--- Dataset entries ---

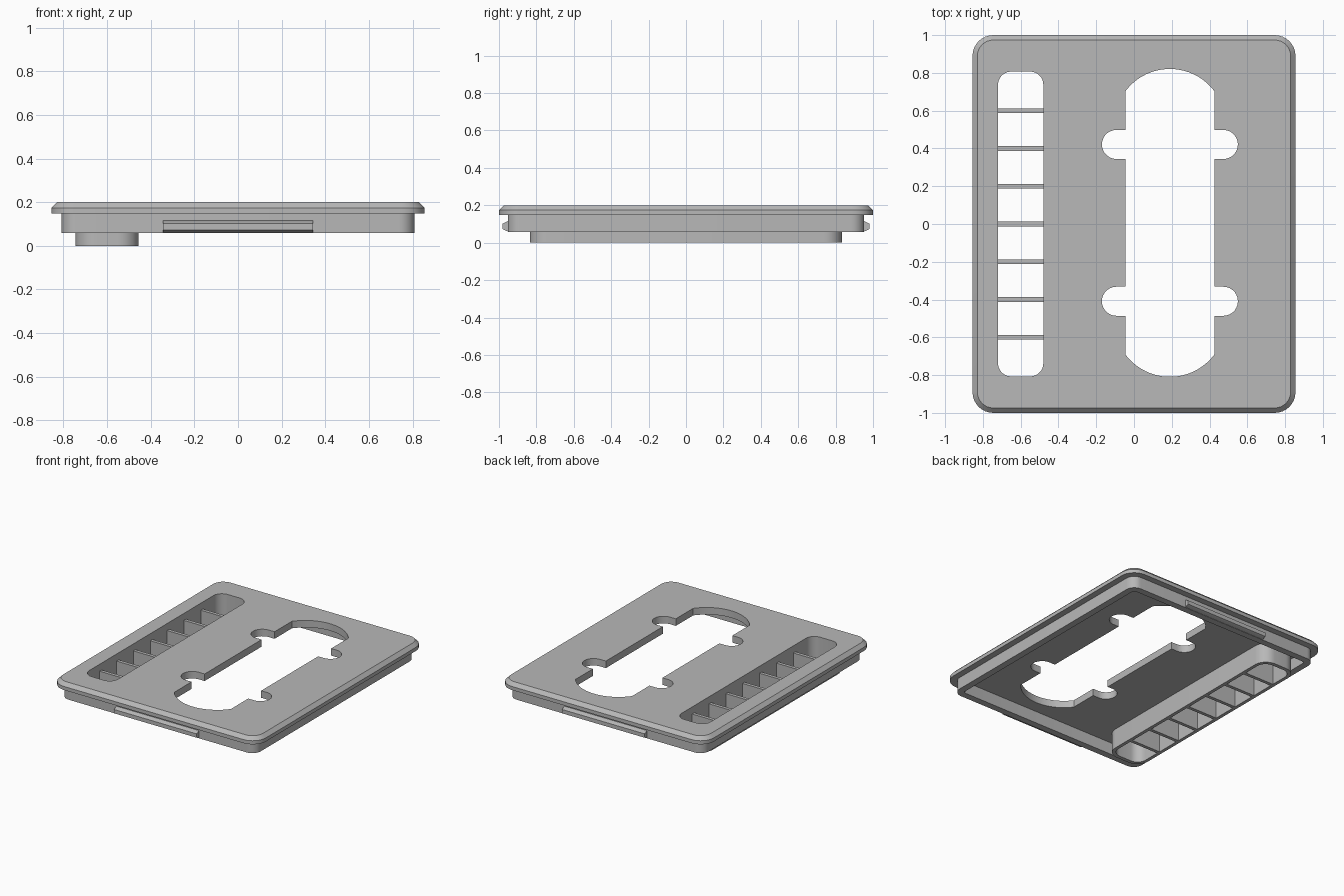
import bpy, bmesh
from math import cos, sin, radians

cube = bpy.data.objects.get("Cube")
if cube:
    bpy.data.objects.remove(cube, do_unlink=True)

grey = bpy.data.materials.new("light_grey_plastic")
grey.use_nodes = True
colour = (0.48, 0.48, 0.48, 1)
grey.diffuse_color = colour
grey.node_tree.nodes["Principled BSDF"].inputs["Base Color"].default_value = colour


def arc(cx, cy, r, start, end, steps):
    angles = [radians(start + (end - start) * i / steps) for i in range(steps + 1)]
    return [(cx + r * cos(a), cy + r * sin(a)) for a in angles]


def rounded_rect(hx, hy, r, cx=0):
    corners = [(1, 1, 0), (-1, 1, 90), (-1, -1, 180), (1, -1, 270)]
    return [p for sx, sy, a in corners
            for p in arc(cx + sx * (hx - r), sy * (hy - r), r, a, a + 90, 8)]


def finish(name, bm):
    bmesh.ops.recalc_face_normals(bm, faces=bm.faces)
    mesh = bpy.data.meshes.new(name)
    bm.to_mesh(mesh)
    bm.free()
    mesh.materials.append(grey)
    obj = bpy.data.objects.new(name, mesh)
    bpy.context.collection.objects.link(obj)
    bpy.ops.object.select_all(action='DESELECT')
    obj.select_set(True)
    bpy.context.view_layer.objects.active = obj
    bpy.ops.object.shade_smooth_by_angle(angle=radians(30))
    return obj


def solid(name, levels, holes):
    """Loft an outline through its levels, with straight holes cut through."""
    bm = bmesh.new()
    bottom, top = levels[0][1], levels[-1][1]
    cap_edges = {bottom: [], top: []}
    for stack in [levels] + [[(h, bottom), (h, top)] for h in holes]:
        rings = [[bm.verts.new((x, y, z)) for x, y in loop] for loop, z in stack]
        n = len(rings[0])
        for a, b in zip(rings, rings[1:]):
            for i in range(n):
                j = (i + 1) % n
                bm.faces.new((a[i], a[j], b[j], b[i]))
        for ring, z in ((rings[0], bottom), (rings[-1], top)):
            cap_edges[z] += [bm.edges.get((ring[i], ring[(i + 1) % n])) for i in range(n)]
    for edges in cap_edges.values():
        bmesh.ops.triangle_fill(bm, use_beauty=True, use_dissolve=False,
                                edges=edges, normal=(0, 0, 1))
    return finish(name, bm)


# Large opening: one quarter of the outline, mirrored about both axes
quarter = ([(0.235, 0.338)] + arc(0.283, 0.415, 0.077, -90, 90, 14)
           + [(0.235, 0.492)] + arc(0, 0.521, 0.294, 36.9, 87, 9))
half = quarter + [(-x, y) for x, y in reversed(quarter)]
outline = half + [(x, -y) for x, y in reversed(half)]
opening = [(x + 0.19, y + 0.006) for x, y in outline]

# Lid plate with a chamfered top edge
SLOT_X = -0.6
UNDERSIDE = 0.147
slot = rounded_rect(0.12, 0.807, 0.07, SLOT_X)
rim = rounded_rect(0.855, 1, 0.11)
solid("lid_plate",
      [(rim, UNDERSIDE), (rim, 0.174), (rounded_rect(0.829, 0.974, 0.084), 0.2)],
      [opening, slot])

# Skirt below the lid
skirt = rounded_rect(0.808, 0.953, 0.07)
solid("skirt", [(skirt, 0.058), (skirt, UNDERSIDE)], [rounded_rect(0.758, 0.903, 0.02)])

# Open tube below the slot
tube = rounded_rect(0.145, 0.835, 0.095, SLOT_X)
solid("slot_tube", [(tube, 0), (tube, UNDERSIDE)], [slot])

# Dividers across the slot
bm = bmesh.new()
bmesh.ops.create_cube(bm, size=1)
bmesh.ops.scale(bm, vec=(0.24, 0.025, UNDERSIDE), verts=bm.verts)
bmesh.ops.translate(bm, vec=(SLOT_X, -0.6, UNDERSIDE / 2), verts=bm.verts)
dividers = finish("slot_dividers", bm)
array = dividers.modifiers.new("Array", 'ARRAY')
array.count = 7
array.use_relative_offset = False
array.use_constant_offset = True
array.constant_offset_displace = (0, 0.2, 0)

# Snap ridges on the front and back of the skirt
bm = bmesh.new()
profile = [(-0.94, 0.06), (-0.953, 0.06), (-0.981, 0.073),
           (-0.981, 0.102), (-0.953, 0.116), (-0.94, 0.116)]
face = bm.faces.new([bm.verts.new((-0.343, y, z)) for y, z in profile])
new = bmesh.ops.extrude_face_region(bm, geom=[face], use_keep_orig=True)["geom"]
bmesh.ops.translate(bm, vec=(0.686, 0, 0),
                    verts=[v for v in new if isinstance(v, bmesh.types.BMVert)])
ridges = finish("snap_ridges", bm)
ridges.modifiers.new("Mirror", 'MIRROR').use_axis = (False, True, False)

---

**Directions for this task**:
Set down the records again verbatim, with no pictures.

**Result**:
import bpy, bmesh
from math import cos, sin, radians

cube = bpy.data.objects.get("Cube")
if cube:
    bpy.data.objects.remove(cube, do_unlink=True)

grey = bpy.data.materials.new("light_grey_plastic")
grey.use_nodes = True
colour = (0.48, 0.48, 0.48, 1)
grey.diffuse_color = colour
grey.node_tree.nodes["Principled BSDF"].inputs["Base Color"].default_value = colour


def arc(cx, cy, r, start, end, steps):
    angles = [radians(start + (end - start) * i / steps) for i in range(steps + 1)]
    return [(cx + r * cos(a), cy + r * sin(a)) for a in angles]


def rounded_rect(hx, hy, r, cx=0):
    corners = [(1, 1, 0), (-1, 1, 90), (-1, -1, 180), (1, -1, 270)]
    return [p for sx, sy, a in corners
            for p in arc(cx + sx * (hx - r), sy * (hy - r), r, a, a + 90, 8)]


def finish(name, bm):
    bmesh.ops.recalc_face_normals(bm, faces=bm.faces)
    mesh = bpy.data.meshes.new(name)
    bm.to_mesh(mesh)
    bm.free()
    mesh.materials.append(grey)
    obj = bpy.data.objects.new(name, mesh)
    bpy.context.collection.objects.link(obj)
    bpy.ops.object.select_all(action='DESELECT')
    obj.select_set(True)
    bpy.context.view_layer.objects.active = obj
    bpy.ops.object.shade_smooth_by_angle(angle=radians(30))
    return obj


def solid(name, levels, holes):
    """Loft an outline through its levels, with straight holes cut through."""
    bm = bmesh.new()
    bottom, top = levels[0][1], levels[-1][1]
    cap_edges = {bottom: [], top: []}
    for stack in [levels] + [[(h, bottom), (h, top)] for h in holes]:
        rings = [[bm.verts.new((x, y, z)) for x, y in loop] for loop, z in stack]
        n = len(rings[0])
        for a, b in zip(rings, rings[1:]):
            for i in range(n):
                j = (i + 1) % n
                bm.faces.new((a[i], a[j], b[j], b[i]))
        for ring, z in ((rings[0], bottom), (rings[-1], top)):
            cap_edges[z] += [bm.edges.get((ring[i], ring[(i + 1) % n])) for i in range(n)]
    for edges in cap_edges.values():
        bmesh.ops.triangle_fill(bm, use_beauty=True, use_dissolve=False,
                                edges=edges, normal=(0, 0, 1))
    return finish(name, bm)


# Large opening: one quarter of the outline, mirrored about both axes
quarter = ([(0.235, 0.338)] + arc(0.283, 0.415, 0.077, -90, 90, 14)
           + [(0.235, 0.492)] + arc(0, 0.521, 0.294, 36.9, 87, 9))
half = quarter + [(-x, y) for x, y in reversed(quarter)]
outline = half + [(x, -y) for x, y in reversed(half)]
opening = [(x + 0.19, y + 0.006) for x, y in outline]

# Lid plate with a chamfered top edge
SLOT_X = -0.6
UNDERSIDE = 0.147
slot = rounded_rect(0.12, 0.807, 0.07, SLOT_X)
rim = rounded_rect(0.855, 1, 0.11)
solid("lid_plate",
      [(rim, UNDERSIDE), (rim, 0.174), (rounded_rect(0.829, 0.974, 0.084), 0.2)],
      [opening, slot])

# Skirt below the lid
skirt = rounded_rect(0.808, 0.953, 0.07)
solid("skirt", [(skirt, 0.058), (skirt, UNDERSIDE)], [rounded_rect(0.758, 0.903, 0.02)])

# Open tube below the slot
tube = rounded_rect(0.145, 0.835, 0.095, SLOT_X)
solid("slot_tube", [(tube, 0), (tube, UNDERSIDE)], [slot])

# Dividers across the slot
bm = bmesh.new()
bmesh.ops.create_cube(bm, size=1)
bmesh.ops.scale(bm, vec=(0.24, 0.025, UNDERSIDE), verts=bm.verts)
bmesh.ops.translate(bm, vec=(SLOT_X, -0.6, UNDERSIDE / 2), verts=bm.verts)
dividers = finish("slot_dividers", bm)
array = dividers.modifiers.new("Array", 'ARRAY')
array.count = 7
array.use_relative_offset = False
array.use_constant_offset = True
array.constant_offset_displace = (0, 0.2, 0)

# Snap ridges on the front and back of the skirt
bm = bmesh.new()
profile = [(-0.94, 0.06), (-0.953, 0.06), (-0.981, 0.073),
           (-0.981, 0.102), (-0.953, 0.116), (-0.94, 0.116)]
face = bm.faces.new([bm.verts.new((-0.343, y, z)) for y, z in profile])
new = bmesh.ops.extrude_face_region(bm, geom=[face], use_keep_orig=True)["geom"]
bmesh.ops.translate(bm, vec=(0.686, 0, 0),
                    verts=[v for v in new if isinstance(v, bmesh.types.BMVert)])
ridges = finish("snap_ridges", bm)
ridges.modifiers.new("Mirror", 'MIRROR').use_axis = (False, True, False)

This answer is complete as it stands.